---------- STORED DATA ----------

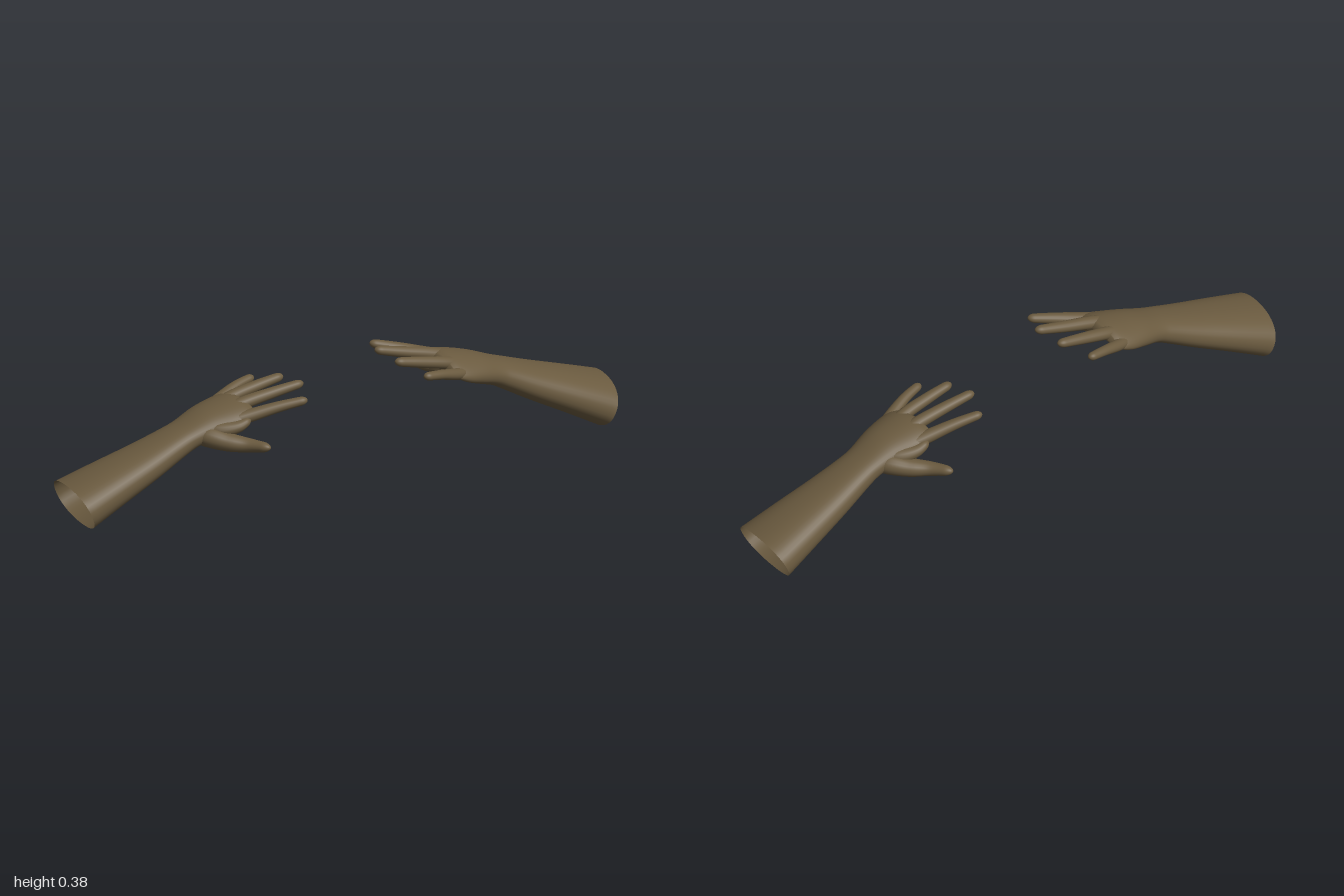
import * as THREE from 'three';

const V = (x, y, z) => new THREE.Vector3(x, y, z);
const skin = new THREE.MeshStandardMaterial({ color: 0x6a5a3f, side: THREE.DoubleSide });
skin.name = 'olive brown skin';

// Smooth skin over a list of rings; the far end closes on a tip point
function loft(rings, tip) {
  const n = rings[0].length, pos = [], idx = [];
  rings.forEach(r => r.forEach(p => pos.push(p.x, p.y, p.z)));
  for (let i = 0; i < rings.length - 1; i++) {
    for (let j = 0; j < n; j++) {
      const a = i * n + j, b = i * n + (j + 1) % n;
      idx.push(a, a + n, b, b, a + n, b + n);
    }
  }
  const last = (rings.length - 1) * n;
  pos.push(tip.x, tip.y, tip.z);
  for (let j = 0; j < n; j++) idx.push(last + j, last + n, last + (j + 1) % n);
  const g = new THREE.BufferGeometry();
  g.setAttribute('position', new THREE.Float32BufferAttribute(pos, 3));
  g.setIndex(idx);
  g.computeVertexNormals();
  return g;
}

// Forearm and palm: centre x, y, z, half width, half thickness, droop of the sides
const armRows = [
  [-0.077, 0.087, 0.970, 0.135, 0.077, 0],
  [-0.061, 0.137, 0.850, 0.117, 0.066, 0],
  [-0.044, 0.190, 0.720, 0.096, 0.055, 0],
  [-0.032, 0.234, 0.620, 0.080, 0.046, 0],
  [-0.028, 0.256, 0.570, 0.078, 0.042, 0.002],
  [-0.026, 0.285, 0.500, 0.091, 0.042, 0.010],
  [-0.019, 0.308, 0.440, 0.105, 0.036, 0.018],
  [-0.013, 0.326, 0.395, 0.108, 0.026, 0.022],
  [-0.010, 0.332, 0.372, 0.100, 0.015, 0.020],
];
function armGeometry() {
  const centre = new THREE.CatmullRomCurve3(armRows.map(r => V(r[0], r[1], r[2])), false, 'catmullrom');
  const size = new THREE.CatmullRomCurve3(armRows.map(r => V(r[3], r[4], r[5])), false, 'catmullrom');
  const rings = [], n = 40, steps = 48;
  for (let i = 0; i <= steps; i++) {
    const t = i / steps, c = centre.getPoint(t), s = size.getPoint(t);
    const side = V(1, 0, 0.17 * (1 - t)).normalize();
    const up = V(0, 0.92, 0.39 - 0.07 * t).normalize();
    rings.push(Array.from({ length: n }, (_, j) => {
      const a = j / n * Math.PI * 2, co = Math.cos(a), si = Math.sin(a);
      // slightly squared oval
      const u = Math.sign(co) * Math.abs(co) ** 0.9, v = Math.sign(si) * Math.abs(si) ** 0.9;
      const p = c.clone().addScaledVector(side, u * s.x).addScaledVector(up, v * s.y);
      p.y -= s.z * u * u;
      return p;
    }));
  }
  return loft(rings, V(-0.01, 0.335, 0.362));
}

// Rounded, tapering finger along a path with one radius per path point
function fingerGeometry(points, radii, flat = 0.9) {
  const path = new THREE.CatmullRomCurve3(points.map(p => V(...p)), false, 'catmullrom');
  const width = new THREE.CatmullRomCurve3(radii.map((r, i) => V(r, i, 0)), false, 'catmullrom');
  const rings = [], n = 20, steps = 36, length = path.getLength(), tipR = radii[radii.length - 1];
  for (let i = 0; i < steps; i++) {
    const t = Math.sin(i / steps * Math.PI / 2), c = path.getPoint(t), d = path.getTangent(t);
    const side = d.clone().cross(V(0, 1, 0)).normalize(), up = side.clone().cross(d);
    const k = Math.max(0, 1 - (1 - t) * length / (tipR * 1.5));
    const r = width.getPoint(t).x * Math.sqrt(1 - k * k);
    rings.push(Array.from({ length: n }, (_, j) => {
      const a = j / n * Math.PI * 2;
      return c.clone().addScaledVector(side, Math.cos(a) * r).addScaledVector(up, Math.sin(a) * r * flat);
    }));
  }
  return loft(rings, path.getPoint(1));
}

const fingers = {
  littleFinger: [[[-0.075, 0.290, 0.47], [-0.102, 0.312, 0.385], [-0.118, 0.334, 0.31], [-0.126, 0.347, 0.237]],
    [0.022, 0.021, 0.0175, 0.0145]],
  ringFinger: [[[-0.042, 0.300, 0.47], [-0.050, 0.330, 0.385], [-0.041, 0.352, 0.285], [-0.029, 0.370, 0.19]],
    [0.024, 0.0225, 0.020, 0.0155]],
  middleFinger: [[[0.002, 0.302, 0.47], [0.020, 0.332, 0.385], [0.043, 0.354, 0.28], [0.069, 0.374, 0.18]],
    [0.025, 0.0235, 0.020, 0.0155]],
  indexFinger: [[[0.042, 0.290, 0.47], [0.078, 0.312, 0.385], [0.115, 0.334, 0.305], [0.155, 0.352, 0.224]],
    [0.026, 0.0235, 0.0195, 0.015]],
  thumb: [[[-0.01, 0.258, 0.565], [0.038, 0.256, 0.525], [0.088, 0.243, 0.482], [0.137, 0.238, 0.438], [0.209, 0.244, 0.407]],
    [0.025, 0.038, 0.033, 0.025, 0.0155]],
};

function createHand(name) {
  const hand = new THREE.Group();
  hand.name = name;
  const add = (part, geometry) => {
    const mesh = new THREE.Mesh(geometry, skin);
    mesh.name = part;
    hand.add(mesh);
  };
  add('forearmAndPalm', armGeometry());
  for (const [part, [points, radii]] of Object.entries(fingers)) add(part, fingerGeometry(points, radii));
  // web of skin between thumb and index finger
  add('thumbWeb', fingerGeometry([[0.0, 0.275, 0.53], [0.045, 0.275, 0.49], [0.078, 0.285, 0.445], [0.09, 0.305, 0.4]],
    [0.03, 0.035, 0.026, 0.014], 0.8));
  return hand;
}

export function createModel() {
  const model = new THREE.Group();
  model.name = 'pairOfHands';
  const front = createHand('frontHand');
  // facing hand, turned about and rolled a little
  const rear = createHand('rearHand');
  rear.rotation.set(0, Math.PI + 0.013, -0.1, 'ZYX');
  rear.position.set(-0.011, -0.008, 0);
  model.add(front, rear);
  return model;
}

----------

▶ **EXERCISE DIRECTIONS**: Although the records contain pictures, return only their text, exactly as written.

▶ **WORKED SOLUTION**:
import * as THREE from 'three';

const V = (x, y, z) => new THREE.Vector3(x, y, z);
const skin = new THREE.MeshStandardMaterial({ color: 0x6a5a3f, side: THREE.DoubleSide });
skin.name = 'olive brown skin';

// Smooth skin over a list of rings; the far end closes on a tip point
function loft(rings, tip) {
  const n = rings[0].length, pos = [], idx = [];
  rings.forEach(r => r.forEach(p => pos.push(p.x, p.y, p.z)));
  for (let i = 0; i < rings.length - 1; i++) {
    for (let j = 0; j < n; j++) {
      const a = i * n + j, b = i * n + (j + 1) % n;
      idx.push(a, a + n, b, b, a + n, b + n);
    }
  }
  const last = (rings.length - 1) * n;
  pos.push(tip.x, tip.y, tip.z);
  for (let j = 0; j < n; j++) idx.push(last + j, last + n, last + (j + 1) % n);
  const g = new THREE.BufferGeometry();
  g.setAttribute('position', new THREE.Float32BufferAttribute(pos, 3));
  g.setIndex(idx);
  g.computeVertexNormals();
  return g;
}

// Forearm and palm: centre x, y, z, half width, half thickness, droop of the sides
const armRows = [
  [-0.077, 0.087, 0.970, 0.135, 0.077, 0],
  [-0.061, 0.137, 0.850, 0.117, 0.066, 0],
  [-0.044, 0.190, 0.720, 0.096, 0.055, 0],
  [-0.032, 0.234, 0.620, 0.080, 0.046, 0],
  [-0.028, 0.256, 0.570, 0.078, 0.042, 0.002],
  [-0.026, 0.285, 0.500, 0.091, 0.042, 0.010],
  [-0.019, 0.308, 0.440, 0.105, 0.036, 0.018],
  [-0.013, 0.326, 0.395, 0.108, 0.026, 0.022],
  [-0.010, 0.332, 0.372, 0.100, 0.015, 0.020],
];
function armGeometry() {
  const centre = new THREE.CatmullRomCurve3(armRows.map(r => V(r[0], r[1], r[2])), false, 'catmullrom');
  const size = new THREE.CatmullRomCurve3(armRows.map(r => V(r[3], r[4], r[5])), false, 'catmullrom');
  const rings = [], n = 40, steps = 48;
  for (let i = 0; i <= steps; i++) {
    const t = i / steps, c = centre.getPoint(t), s = size.getPoint(t);
    const side = V(1, 0, 0.17 * (1 - t)).normalize();
    const up = V(0, 0.92, 0.39 - 0.07 * t).normalize();
    rings.push(Array.from({ length: n }, (_, j) => {
      const a = j / n * Math.PI * 2, co = Math.cos(a), si = Math.sin(a);
      // slightly squared oval
      const u = Math.sign(co) * Math.abs(co) ** 0.9, v = Math.sign(si) * Math.abs(si) ** 0.9;
      const p = c.clone().addScaledVector(side, u * s.x).addScaledVector(up, v * s.y);
      p.y -= s.z * u * u;
      return p;
    }));
  }
  return loft(rings, V(-0.01, 0.335, 0.362));
}

// Rounded, tapering finger along a path with one radius per path point
function fingerGeometry(points, radii, flat = 0.9) {
  const path = new THREE.CatmullRomCurve3(points.map(p => V(...p)), false, 'catmullrom');
  const width = new THREE.CatmullRomCurve3(radii.map((r, i) => V(r, i, 0)), false, 'catmullrom');
  const rings = [], n = 20, steps = 36, length = path.getLength(), tipR = radii[radii.length - 1];
  for (let i = 0; i < steps; i++) {
    const t = Math.sin(i / steps * Math.PI / 2), c = path.getPoint(t), d = path.getTangent(t);
    const side = d.clone().cross(V(0, 1, 0)).normalize(), up = side.clone().cross(d);
    const k = Math.max(0, 1 - (1 - t) * length / (tipR * 1.5));
    const r = width.getPoint(t).x * Math.sqrt(1 - k * k);
    rings.push(Array.from({ length: n }, (_, j) => {
      const a = j / n * Math.PI * 2;
      return c.clone().addScaledVector(side, Math.cos(a) * r).addScaledVector(up, Math.sin(a) * r * flat);
    }));
  }
  return loft(rings, path.getPoint(1));
}

const fingers = {
  littleFinger: [[[-0.075, 0.290, 0.47], [-0.102, 0.312, 0.385], [-0.118, 0.334, 0.31], [-0.126, 0.347, 0.237]],
    [0.022, 0.021, 0.0175, 0.0145]],
  ringFinger: [[[-0.042, 0.300, 0.47], [-0.050, 0.330, 0.385], [-0.041, 0.352, 0.285], [-0.029, 0.370, 0.19]],
    [0.024, 0.0225, 0.020, 0.0155]],
  middleFinger: [[[0.002, 0.302, 0.47], [0.020, 0.332, 0.385], [0.043, 0.354, 0.28], [0.069, 0.374, 0.18]],
    [0.025, 0.0235, 0.020, 0.0155]],
  indexFinger: [[[0.042, 0.290, 0.47], [0.078, 0.312, 0.385], [0.115, 0.334, 0.305], [0.155, 0.352, 0.224]],
    [0.026, 0.0235, 0.0195, 0.015]],
  thumb: [[[-0.01, 0.258, 0.565], [0.038, 0.256, 0.525], [0.088, 0.243, 0.482], [0.137, 0.238, 0.438], [0.209, 0.244, 0.407]],
    [0.025, 0.038, 0.033, 0.025, 0.0155]],
};

function createHand(name) {
  const hand = new THREE.Group();
  hand.name = name;
  const add = (part, geometry) => {
    const mesh = new THREE.Mesh(geometry, skin);
    mesh.name = part;
    hand.add(mesh);
  };
  add('forearmAndPalm', armGeometry());
  for (const [part, [points, radii]] of Object.entries(fingers)) add(part, fingerGeometry(points, radii));
  // web of skin between thumb and index finger
  add('thumbWeb', fingerGeometry([[0.0, 0.275, 0.53], [0.045, 0.275, 0.49], [0.078, 0.285, 0.445], [0.09, 0.305, 0.4]],
    [0.03, 0.035, 0.026, 0.014], 0.8));
  return hand;
}

export function createModel() {
  const model = new THREE.Group();
  model.name = 'pairOfHands';
  const front = createHand('frontHand');
  // facing hand, turned about and rolled a little
  const rear = createHand('rearHand');
  rear.rotation.set(0, Math.PI + 0.013, -0.1, 'ZYX');
  rear.position.set(-0.011, -0.008, 0);
  model.add(front, rear);
  return model;
}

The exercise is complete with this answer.